Recently, I finally broke down and read Stephanie Myer’s Twilight. Around the same time I started reading Sex 180: the next revolution by Chip Ingram and Tim Walker. Strangely enough, they combine to show important things about our culture and sex. According to Sex 180, Hollywood’s way of finding love starts with the physical, goes to emotional, next to social, then to psychological, and lastly to the spiritual. In Twilight, Bella and Edward’s relationship starts out with the physical and their chemistry. She can’t keep her eyes off of this mysterious and gorgeous teenager, and ogles him. Even she can sense that this is bad:
“I couldn’t allow him to have this level of influence over me. It was pathetic. More than pathetic, it was unhealthy.” p. 74

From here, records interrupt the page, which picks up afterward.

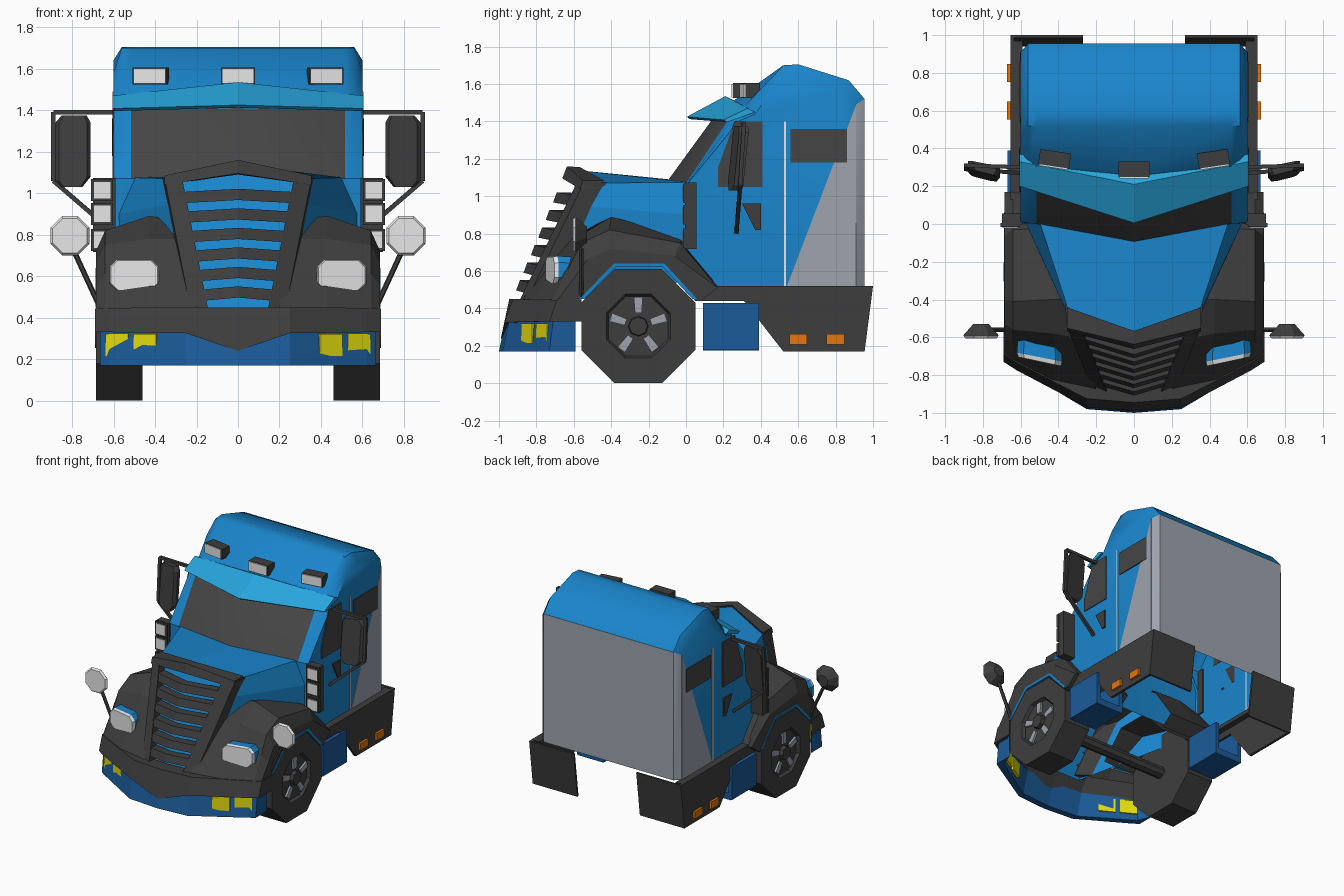
import bpy, bmesh, math
from mathutils import Vector, Matrix

if "Cube" in bpy.data.objects:
    bpy.data.objects.remove(bpy.data.objects["Cube"])

def material(name, col):
    m = bpy.data.materials.new(name)
    m.diffuse_color = (*col, 1)
    m.use_nodes = True
    m.node_tree.nodes["Principled BSDF"].inputs["Base Color"].default_value = m.diffuse_color
    return m

BLUE = material("cab blue", (.010, .235, .60))
NAVY = material("dark blue", (.011, .105, .32))
SKY = material("visor blue", (.02, .38, .72))
DARK = material("charcoal", (.048, .048, .048))
GLASS = material("window grey", (.06, .06, .06))
GREY = material("panel grey", (.34, .37, .43))
LENS = material("lens white", (.82, .82, .82))
YELLOW = material("fog yellow", (.80, .74, .004))
ORANGE = material("marker orange", (.76, .18, .004))

def finish(name, bm, mat, mirror=False):
    bmesh.ops.recalc_face_normals(bm, faces=bm.faces)
    me = bpy.data.meshes.new(name)
    bm.to_mesh(me)
    bm.free()
    me.materials.append(mat)
    ob = bpy.data.objects.new(name, me)
    bpy.context.collection.objects.link(ob)
    if mirror:
        ob.modifiers.new("Mirror", 'MIRROR')
    return ob

def loft(name, rings, mat, mirror=False):
    """Skin a row of closed rings of 3D points and cap both ends."""
    bm = bmesh.new()
    vs = [[bm.verts.new(p) for p in r] for r in rings]
    n = len(rings[0])
    for a, b in zip(vs, vs[1:]):
        for i in range(n):
            j = (i + 1) % n
            bm.faces.new((a[i], a[j], b[j], b[i]))
    bm.faces.new(vs[0])
    bm.faces.new(vs[-1])
    return finish(name, bm, mat, mirror)

def across(name, secs, mat, mirror=False, full=False):
    """Loft (y, z) sections placed at x; full also adds the left half."""
    secs = list(secs)
    if full:
        secs = [(-x, s) for x, s in reversed(secs) if x > 0] + secs
    return loft(name, [[(x, y, z) for y, z in s] for x, s in secs], mat, mirror)

def open_faces(ob, rule):
    """Delete the faces that match the rule, leaving a hollow shell."""
    bm = bmesh.new()
    bm.from_mesh(ob.data)
    bm.normal_update()
    dead = [f for f in bm.faces if rule(f.normal, f.calc_center_median())]
    bmesh.ops.delete(bm, geom=dead, context='FACES')
    bm.to_mesh(ob.data)
    bm.free()

def side_plate(name, poly, x0, x1, mat):
    return across(name, [(x0, poly), (x1, poly)], mat, True)

def box(name, c, size, mat, rot=0, mirror=False):
    bm = bmesh.new()
    bmesh.ops.create_cube(bm, size=1, matrix=Matrix.Translation(c) @ Matrix.Rotation(rot, 4, 'Z') @ Matrix.Diagonal((*size, 1)))
    return finish(name, bm, mat, mirror)

def cone(name, a, b, r1, r2, mat, seg=6, mirror=True, twist=0):
    a, b = Vector(a), Vector(b)
    bm = bmesh.new()
    m = Matrix.Translation((a + b) / 2) @ (b - a).to_track_quat('Z', 'Y').to_matrix().to_4x4()
    bmesh.ops.create_cone(bm, cap_ends=True, segments=seg, radius1=r1, radius2=r2,
                          depth=(b - a).length, matrix=m @ Matrix.Rotation(twist, 4, 'Z'))
    return finish(name, bm, mat, mirror)

# Cab with sleeper, open below: glass and rear panel coloured by face position
roof = [(.52, 1.70), (.6, 1.705), (.87, 1.62), (.955, 1.52), (.955, .52)]
cab = across("cab", [
    (0, [(0, .52), (-.10, 1.08), (.14, 1.41), (.24, 1.5)] + roof),
    (.515, [(0, .52), (0, 1.07), (.22, 1.4), (.33, 1.5)] + roof),
    (.56, [(0, .52), (.005, 1.07), (.25, 1.4), (.35, 1.475)] + roof),
    (.6, [(0, .52), (.01, 1.07), (.28, 1.4), (.37, 1.44), (.47, 1.58), (.62, 1.64), (.84, 1.57), (.91, 1.49), (.91, .52)])],
    BLUE, full=True)
open_faces(cab, lambda n, c: c.z < .53)
cab.data.materials.append(GLASS)
cab.data.materials.append(GREY)
for f in cab.data.polygons:
    c, n = f.center, f.normal
    if n.y < -.2 and abs(c.x) < .5 and 1.1 < c.z < 1.4:
        f.material_index = 1
    elif n.y > .6 and c.z < 1.2:
        f.material_index = 2
bpy.context.view_layer.objects.active = cab
cab.select_set(True)
bpy.ops.object.shade_smooth_by_angle(angle=math.radians(37))
cab.select_set(False)
side_plate("side_grey_panel", [(.54, .52), (.91, 1.49), (.91, .52)], .598, .604, GREY)
side_plate("door_window", [(.17, 1.05), (.17, 1.15), (.26, 1.4), (.41, 1.4), (.41, 1.05)], .598, .606, GLASS)
side_plate("sleeper_window", [(.56, 1.18), (.56, 1.36), (.86, 1.36), (.86, 1.18)], .598, .607, GLASS)
side_plate("door_handle", [(.3, .96), (.4, .96), (.4, .82), (.37, .82)], .598, .61, DARK)
side_plate("door_seam", [(.525, .52), (.525, 1.4), (.535, 1.4), (.535, .52)], .598, .603, LENS)

# Sun visor and roof lamps
across("sun_visor", [
    (0, [(.005, 1.425), (.21, 1.535), (.26, 1.51), (.02, 1.412)]),
    (.605, [(.20, 1.408), (.33, 1.47), (.37, 1.45), (.22, 1.396)])], SKY, full=True)
for x, y in ((-.42, .345), (0, .29), (.42, .345)):
    r = x * .35
    box("roof_lamp", (x, y, 1.565), (.165, .08, .08), DARK, r)
    box("roof_lamp_lens", (x + .043 * math.sin(r), y - .043 * math.cos(r), 1.565), (.155, .01, .072), LENS, r)

# Hood: its front cap is the blue backing behind the grille
def slant(x, z):
    return -.62 + .42 * (z - 1.08) + .33 * abs(x)

def hood_ring(half):
    return half + [(-x, y, z) for x, y, z in reversed(half) if x > 0]

hood = loft("hood", [
    hood_ring([(x, slant(x, z) + .005, z) for x, z in ((0, 1.14), (.33, 1.07), (.31, .95), (.19, .40))]),
    hood_ring([(0, -.09, 1.09), (.5, .01, 1.075), (.58, .02, .9), (.58, .02, .55)])], BLUE)
open_faces(hood, lambda n, c: n.z < -.5 or c.y > -.1)

# Grille frame and chevron slats
def frame_ring(x0, x1, z):
    return [(x0, slant(x0, z) - .05, z), (x1, slant(x1, z) - .04, z), (x1 + .01, slant(x1, z) + .08, z), (x0, slant(x0, z) + .03, z)]

loft("grille_post", [frame_ring(.14, .225, .42), frame_ring(.27, .355, 1.075)], DARK, True)
across("grille_top", [
    (0, [(slant(0, 1.1) - .05, 1.095), (slant(0, 1.16) - .05, 1.16), (slant(0, 1.16) + .02, 1.155), (slant(0, 1.1) + .02, 1.09)]),
    (.355, [(slant(.36, 1.04) - .05, 1.04), (slant(.36, 1.08) - .05, 1.085), (slant(.36, 1.08) + .06, 1.085), (slant(.36, 1.04) + .06, 1.04)])],
    DARK, full=True)
for i in range(6):
    secs = []
    zc = .995 - .094 * i
    for x, z in ((0, zc), (.15 + (zc - .46) * .22, zc - .015)):
        s = slant(x, z)
        secs.append((x, [(s + .03, z + .026), (s - .035, z + .026), (s - .055, z - .028), (s + .02, z - .028)]))
    across("grille_slat", secs, DARK, full=True)

# Front fenders with wheel arches, open inside
arch = [(.17, .51), (.08, .44), (.05, .44), (-.12, .635), (-.38, .635), (-.57, .44)]
fender = across("front_fender", [
    (.2, [(-.88, .44), (-.77, .6), (-.62, .78), (-.40, .86), (-.02, .78)] + arch),
    (.43, [(-.83, .44), (-.69, .62), (-.58, .78), (-.40, .89), (-.02, .79)] + arch),
    (.64, [(-.72, .44), (-.63, .61), (-.56, .75), (-.41, .82), (-.03, .75)] + arch),
    (.685, [(-.69, .44), (-.6, .56), (-.53, .66), (-.40, .72), (-.06, .68)] + arch)], DARK, True)
open_faces(fender, lambda n, c: n.x < -.9 or c.z < .445)
side_plate("arch_trim", [(-.57, .45), (-.385, .64), (-.115, .64), (.06, .45), (.035, .45), (-.125, .622), (-.375, .622), (-.545, .45)], .62, .687, BLUE)

# Side skirts, rear mud flaps and steps
side_plate("side_skirt", [(-.02, .7), (.17, .52), (1, .52), (.955, .17), (.52, .17), (.31, .44), (.08, .44)], .635, .655, DARK)
side_plate("skirt_ledge", [(.1, .49), (.1, .52), (.97, .52), (.97, .49)], .59, .65, DARK)
side_plate("mud_flap", [(.985, .52), (1, .52), (.955, .17), (.94, .17)], .27, .655, DARK)
for y in (.6, .8):
    box("marker_lamp", (.66, y, .235), (.025, .095, .055), ORANGE, 0, True)
box("step_side", (.655, .24, .305), (.03, .3, .25), NAVY, 0, True)
box("step_tread", (.55, .24, .2), (.22, .3, .05), NAVY, 0, True)
box("step_inner", (.45, .24, .305), (.03, .3, .25), NAVY, 0, True)

# Bumper, lower apron and fog lamps
across("bumper", [
    (0, [(-.84, .45), (-.945, .45), (-.99, .24), (-.94, .24)]),
    (.25, [(-.82, .45), (-.925, .45), (-.97, .325), (-.9, .325)]),
    (.62, [(-.66, .447), (-.735, .447), (-.775, .33), (-.7, .33)]),
    (.69, [(-.56, .445), (-.69, .445), (-.73, .33), (-.56, .33)])], DARK, full=True)
across("lower_apron", [
    (0, [(-.9, .34), (-.965, .34), (-1, .17), (-.95, .17)]),
    (.25, [(-.88, .34), (-.945, .34), (-.98, .17), (-.93, .17)]),
    (.62, [(-.7, .34), (-.745, .34), (-.76, .17), (-.7, .17)]),
    (.665, [(-.59, .34), (-.71, .34), (-.73, .17), (-.59, .17)])], NAVY, full=True)
for x in (.435, .57):
    box("fog_lamp", (x, -.97 + .59 * (x - .25) + .035, .268), (.125, .06, .105), YELLOW, .5, True)

# Headlamps
def lamp_ring(y, k):
    pts = [(-.12, -.04), (-.085, -.075), (.085, -.075), (.12, -.04), (.12, .04), (.085, .075), (-.085, .075), (-.12, .04)]
    return [(.5 + x * k, y + .2 * x, .605 + z * k) for x, z in pts]
loft("headlamp_housing", [lamp_ring(-.705, 1), lamp_ring(-.6, .95)], BLUE, True)
loft("headlamp_lens", [lamp_ring(-.728, .94), lamp_ring(-.705, 1)], LENS, True)

# Wheels: octagonal tyre with sunken hub, cap and five spokes
WY, WZ = -.255, .305
tyre = cone("tyre", (.46, WY, WZ), (.685, WY, WZ), .33, .33, DARK, 8, True, math.pi / 8)
bm = bmesh.new()
bm.from_mesh(tyre.data)
bm.normal_update()
outer = [f for f in bm.faces if f.normal.x > .9]
bmesh.ops.inset_region(bm, faces=outer, thickness=.145)
bmesh.ops.inset_region(bm, faces=outer, thickness=.012, depth=-.025)
bm.to_mesh(tyre.data)
bm.free()
cone("hub_cap", (.62, WY, WZ), (.69, WY, WZ), .06, .05, DARK, 8)
for i in range(5):
    a = math.pi / 2 + i * math.tau / 5
    d, t = Vector((0, math.cos(a), math.sin(a))), Vector((0, -math.sin(a), math.cos(a)))
    o = Vector((.65, WY, WZ))
    ring = [o + d * .07 - t * .018, o + d * .155 - t * .024, o + d * .155 + t * .024, o + d * .07 + t * .018]
    loft("wheel_spoke", [ring, [p + Vector((.025, 0, 0)) for p in ring]], GREY, True)
cone("front_axle", (-.48, WY, WZ), (.48, WY, WZ), .045, .045, DARK, 8, False)

# Air cleaner stack with three square lamps
box("lamp_stack", (.645, .025, .895), (.11, .06, .355), DARK, 0, True)
for z in (1.015, .9, .775):
    box("stack_housing", (.655, -.005, z), (.105, .02, .105), DARK, 0, True)
    box("stack_lamp", (.655, -.016, z), (.08, .008, .08), LENS, 0, True)

# Door mirrors, turned and leaning, on tubular brackets
loft("door_mirror", [
    [(.795 + (x - .795) * k, y + .2 * (x - .8) + .1 * (z - 1.2), z) for x, z in
     ((.71, 1.08), (.75, 1.03), (.85, 1.03), (.88, 1.06), (.88, 1.34), (.85, 1.375), (.73, 1.375), (.71, 1.34))]
    for y, k in ((.255, .8), (.275, 1), (.305, 1))], DARK, True)
bracket = [(.58, .3, 1.39), (.89, .31, 1.39), (.89, .29, 1.06), (.6, .27, .81)]
for a, b in zip(bracket, bracket[1:]):
    cone("mirror_bracket", a, b, .015, .015, DARK, 4, True, math.pi / 4)

# Round fender mirrors
cone("round_mirror_arm", (.67, -.56, .46), (.79, -.56, .72), .013, .013, DARK, 6)
cone("round_mirror_back", (.81, -.59, .795), (.81, -.53, .795), .102, .045, DARK, 8, True, math.pi / 8)
cone("round_mirror_glass", (.81, -.605, .795), (.81, -.59, .795), .09, .102, LENS, 8, True, math.pi / 8)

Yet, Bella completely ignores all of the warning signs about her infatuation with Edward. He warns her that she should stay away, but she does not listen. She believes that he is “bad”–but not “dangerous.” She doesn’t fear that she is Edward’s “heroin”–her smell matches his exact taste for blood. Moreover, they test their limits by kissing frequently and they sleep together, although they do not have sex. Yet their relationship is very physical, and some of theses actions are very sensuous and would normally lead to “going to far.” You see the emotional in their relationship. She falls “irrevocably” in love with him, even though she barely know him. According to Sex 180, the social is meeting friends and family. Bella meets Edward’s family, all of who accept and love her except for Rosie, and Bella finally reluctantly introduces Edward to her dad. In the psychological stage, they question their relationship and Edward thinks it would be better if they did not see each other. By the end of the book, they’re still together, but this relationship if sure to come up with more serious problems. The Spiritual phase is when God is finally part of their relationship–according the Sex 180–usually the wedding. I read that in the Twilight saga, they will not be married until the fourth book. But, even in the first book, there is a troubling aspect: Bella totally loves Edward and wants to become a vampire like Edward, even if it means losing her soul. Let me repeat: Bella totally loves Edward and wants to become a vampire like Edward, even if it means losing her soul. No one is worth giving up your spiritual life for. It shows how unhealthy such relationships can be. In Sex 180, our relationships should be the opposite–a correct triangle with the largest part (the base) on the bottom. Our relationships should be founded with the spiritual first then the Psychological, social, emotional, and–lastly–the physical. This is God’s intention for our relationships, because if God is not holding our love life together, nothing will. This is meant to show how our culture thinks our relationships should be. If you are a Twilight fan, please don’t be offended, but take a closer look at Bella and Edward’s relationships to evaluate if such a relationship would be pleasing to God. On a second look it might appear that vampires, our culture, and God’s laws do not equal true love and God’s plans for sexuality.